[[ Source material open ]]

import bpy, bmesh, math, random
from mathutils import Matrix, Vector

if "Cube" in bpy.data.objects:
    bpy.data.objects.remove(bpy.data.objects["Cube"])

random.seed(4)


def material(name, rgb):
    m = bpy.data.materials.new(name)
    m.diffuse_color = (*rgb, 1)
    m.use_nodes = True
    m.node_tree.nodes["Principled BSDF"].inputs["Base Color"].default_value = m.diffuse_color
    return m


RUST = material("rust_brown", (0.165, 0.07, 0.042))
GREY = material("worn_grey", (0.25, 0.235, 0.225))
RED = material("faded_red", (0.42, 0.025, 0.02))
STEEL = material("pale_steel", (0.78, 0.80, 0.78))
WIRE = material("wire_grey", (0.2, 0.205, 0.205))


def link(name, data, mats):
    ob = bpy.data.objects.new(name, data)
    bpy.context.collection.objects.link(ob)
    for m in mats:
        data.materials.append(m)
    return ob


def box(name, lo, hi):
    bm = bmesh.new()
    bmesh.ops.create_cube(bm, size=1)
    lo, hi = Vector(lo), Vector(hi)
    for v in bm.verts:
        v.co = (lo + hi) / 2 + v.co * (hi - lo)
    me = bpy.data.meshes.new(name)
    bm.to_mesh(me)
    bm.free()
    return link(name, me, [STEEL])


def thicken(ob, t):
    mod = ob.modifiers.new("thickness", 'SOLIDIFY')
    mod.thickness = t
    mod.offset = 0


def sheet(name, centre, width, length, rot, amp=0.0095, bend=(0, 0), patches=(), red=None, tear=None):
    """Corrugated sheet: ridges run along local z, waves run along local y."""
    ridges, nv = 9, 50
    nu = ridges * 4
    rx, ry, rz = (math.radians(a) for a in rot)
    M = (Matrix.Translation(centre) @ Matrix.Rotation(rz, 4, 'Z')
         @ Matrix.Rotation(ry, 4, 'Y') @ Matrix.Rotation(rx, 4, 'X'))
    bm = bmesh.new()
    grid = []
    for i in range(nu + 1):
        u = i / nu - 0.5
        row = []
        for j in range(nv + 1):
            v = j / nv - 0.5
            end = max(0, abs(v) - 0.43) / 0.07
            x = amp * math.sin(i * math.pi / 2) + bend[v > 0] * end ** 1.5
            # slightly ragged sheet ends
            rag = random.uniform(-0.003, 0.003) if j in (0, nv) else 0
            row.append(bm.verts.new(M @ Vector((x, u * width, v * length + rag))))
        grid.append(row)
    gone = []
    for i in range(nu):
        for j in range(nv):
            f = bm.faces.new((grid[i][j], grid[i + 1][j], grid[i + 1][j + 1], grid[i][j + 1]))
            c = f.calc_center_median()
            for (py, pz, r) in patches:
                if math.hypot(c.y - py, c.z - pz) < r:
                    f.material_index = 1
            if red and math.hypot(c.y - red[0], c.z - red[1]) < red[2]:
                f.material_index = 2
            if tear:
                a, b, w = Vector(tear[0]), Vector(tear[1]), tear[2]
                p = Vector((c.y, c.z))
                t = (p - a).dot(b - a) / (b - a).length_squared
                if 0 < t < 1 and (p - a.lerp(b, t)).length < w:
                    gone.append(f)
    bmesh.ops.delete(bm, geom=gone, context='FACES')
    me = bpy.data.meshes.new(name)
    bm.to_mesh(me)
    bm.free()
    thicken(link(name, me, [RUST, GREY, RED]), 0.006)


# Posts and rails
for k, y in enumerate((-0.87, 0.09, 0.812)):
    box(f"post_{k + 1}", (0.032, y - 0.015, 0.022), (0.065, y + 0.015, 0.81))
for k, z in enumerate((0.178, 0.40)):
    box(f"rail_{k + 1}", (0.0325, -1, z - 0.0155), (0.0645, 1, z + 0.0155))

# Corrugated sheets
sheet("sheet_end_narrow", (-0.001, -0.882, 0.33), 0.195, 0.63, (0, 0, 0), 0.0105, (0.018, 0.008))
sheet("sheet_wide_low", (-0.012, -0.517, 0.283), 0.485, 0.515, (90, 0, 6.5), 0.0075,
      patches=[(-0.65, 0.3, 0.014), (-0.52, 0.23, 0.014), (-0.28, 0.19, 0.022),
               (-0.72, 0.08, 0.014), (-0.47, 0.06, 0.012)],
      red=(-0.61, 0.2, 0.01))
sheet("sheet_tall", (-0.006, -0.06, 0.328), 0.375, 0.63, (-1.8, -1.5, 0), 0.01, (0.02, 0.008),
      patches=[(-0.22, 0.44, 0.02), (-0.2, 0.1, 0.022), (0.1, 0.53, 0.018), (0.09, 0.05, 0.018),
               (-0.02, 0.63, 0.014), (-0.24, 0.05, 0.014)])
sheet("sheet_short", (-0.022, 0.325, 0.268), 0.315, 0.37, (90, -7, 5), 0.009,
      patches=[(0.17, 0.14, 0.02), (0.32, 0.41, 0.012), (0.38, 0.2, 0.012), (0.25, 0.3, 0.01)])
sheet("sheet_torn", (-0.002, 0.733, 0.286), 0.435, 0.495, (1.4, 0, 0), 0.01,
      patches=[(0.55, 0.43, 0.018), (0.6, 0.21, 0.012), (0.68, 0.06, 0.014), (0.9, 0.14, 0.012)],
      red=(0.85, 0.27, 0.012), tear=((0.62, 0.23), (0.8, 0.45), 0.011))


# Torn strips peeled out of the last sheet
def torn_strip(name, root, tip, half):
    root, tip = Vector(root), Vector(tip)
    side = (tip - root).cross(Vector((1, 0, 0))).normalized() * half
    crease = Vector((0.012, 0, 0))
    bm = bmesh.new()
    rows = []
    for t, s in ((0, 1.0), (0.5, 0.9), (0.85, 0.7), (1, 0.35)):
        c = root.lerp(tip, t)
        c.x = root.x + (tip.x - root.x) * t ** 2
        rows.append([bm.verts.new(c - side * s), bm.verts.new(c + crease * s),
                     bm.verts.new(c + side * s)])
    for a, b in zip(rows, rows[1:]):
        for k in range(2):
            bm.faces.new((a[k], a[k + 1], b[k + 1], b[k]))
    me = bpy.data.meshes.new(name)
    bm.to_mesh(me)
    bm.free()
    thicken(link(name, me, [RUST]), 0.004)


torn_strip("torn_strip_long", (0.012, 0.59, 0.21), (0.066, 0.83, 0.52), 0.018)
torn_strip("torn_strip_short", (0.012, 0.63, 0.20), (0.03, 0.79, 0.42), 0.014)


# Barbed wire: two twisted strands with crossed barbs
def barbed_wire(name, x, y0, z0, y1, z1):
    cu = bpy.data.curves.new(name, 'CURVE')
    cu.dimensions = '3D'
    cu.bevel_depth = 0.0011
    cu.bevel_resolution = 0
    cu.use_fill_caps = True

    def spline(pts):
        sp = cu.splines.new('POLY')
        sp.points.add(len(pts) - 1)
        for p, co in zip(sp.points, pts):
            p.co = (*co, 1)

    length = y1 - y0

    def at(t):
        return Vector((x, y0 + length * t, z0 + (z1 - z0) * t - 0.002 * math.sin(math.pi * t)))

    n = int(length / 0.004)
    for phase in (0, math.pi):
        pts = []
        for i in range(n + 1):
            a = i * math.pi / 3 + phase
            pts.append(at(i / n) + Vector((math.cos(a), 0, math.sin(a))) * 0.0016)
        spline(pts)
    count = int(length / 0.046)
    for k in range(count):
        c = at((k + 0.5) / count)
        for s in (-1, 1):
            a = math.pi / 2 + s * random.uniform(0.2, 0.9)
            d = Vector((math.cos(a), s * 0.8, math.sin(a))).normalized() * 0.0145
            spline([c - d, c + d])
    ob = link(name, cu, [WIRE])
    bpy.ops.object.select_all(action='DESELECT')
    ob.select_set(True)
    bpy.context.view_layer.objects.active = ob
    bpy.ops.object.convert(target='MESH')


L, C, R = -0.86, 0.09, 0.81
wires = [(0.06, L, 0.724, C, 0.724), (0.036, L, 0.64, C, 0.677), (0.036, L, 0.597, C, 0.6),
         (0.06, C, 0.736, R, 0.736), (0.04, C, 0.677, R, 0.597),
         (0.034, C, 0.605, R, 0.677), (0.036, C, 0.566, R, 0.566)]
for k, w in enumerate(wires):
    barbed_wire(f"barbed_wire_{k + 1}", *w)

[[ Source material closed ]]

### [Problem requirements]
Where a line contains "count = int(length / 0.046)", begin there and output each line through the end of the data above, exactly; give no other lines.

### [Solution for this task]
    count = int(length / 0.046)
    for k in range(count):
        c = at((k + 0.5) / count)
        for s in (-1, 1):
            a = math.pi / 2 + s * random.uniform(0.2, 0.9)
            d = Vector((math.cos(a), s * 0.8, math.sin(a))).normalized() * 0.0145
            spline([c - d, c + d])
    ob = link(name, cu, [WIRE])
    bpy.ops.object.select_all(action='DESELECT')
    ob.select_set(True)
    bpy.context.view_layer.objects.active = ob
    bpy.ops.object.convert(target='MESH')


L, C, R = -0.86, 0.09, 0.81
wires = [(0.06, L, 0.724, C, 0.724), (0.036, L, 0.64, C, 0.677), (0.036, L, 0.597, C, 0.6),
         (0.06, C, 0.736, R, 0.736), (0.04, C, 0.677, R, 0.597),
         (0.034, C, 0.605, R, 0.677), (0.036, C, 0.566, R, 0.566)]
for k, w in enumerate(wires):
    barbed_wire(f"barbed_wire_{k + 1}", *w)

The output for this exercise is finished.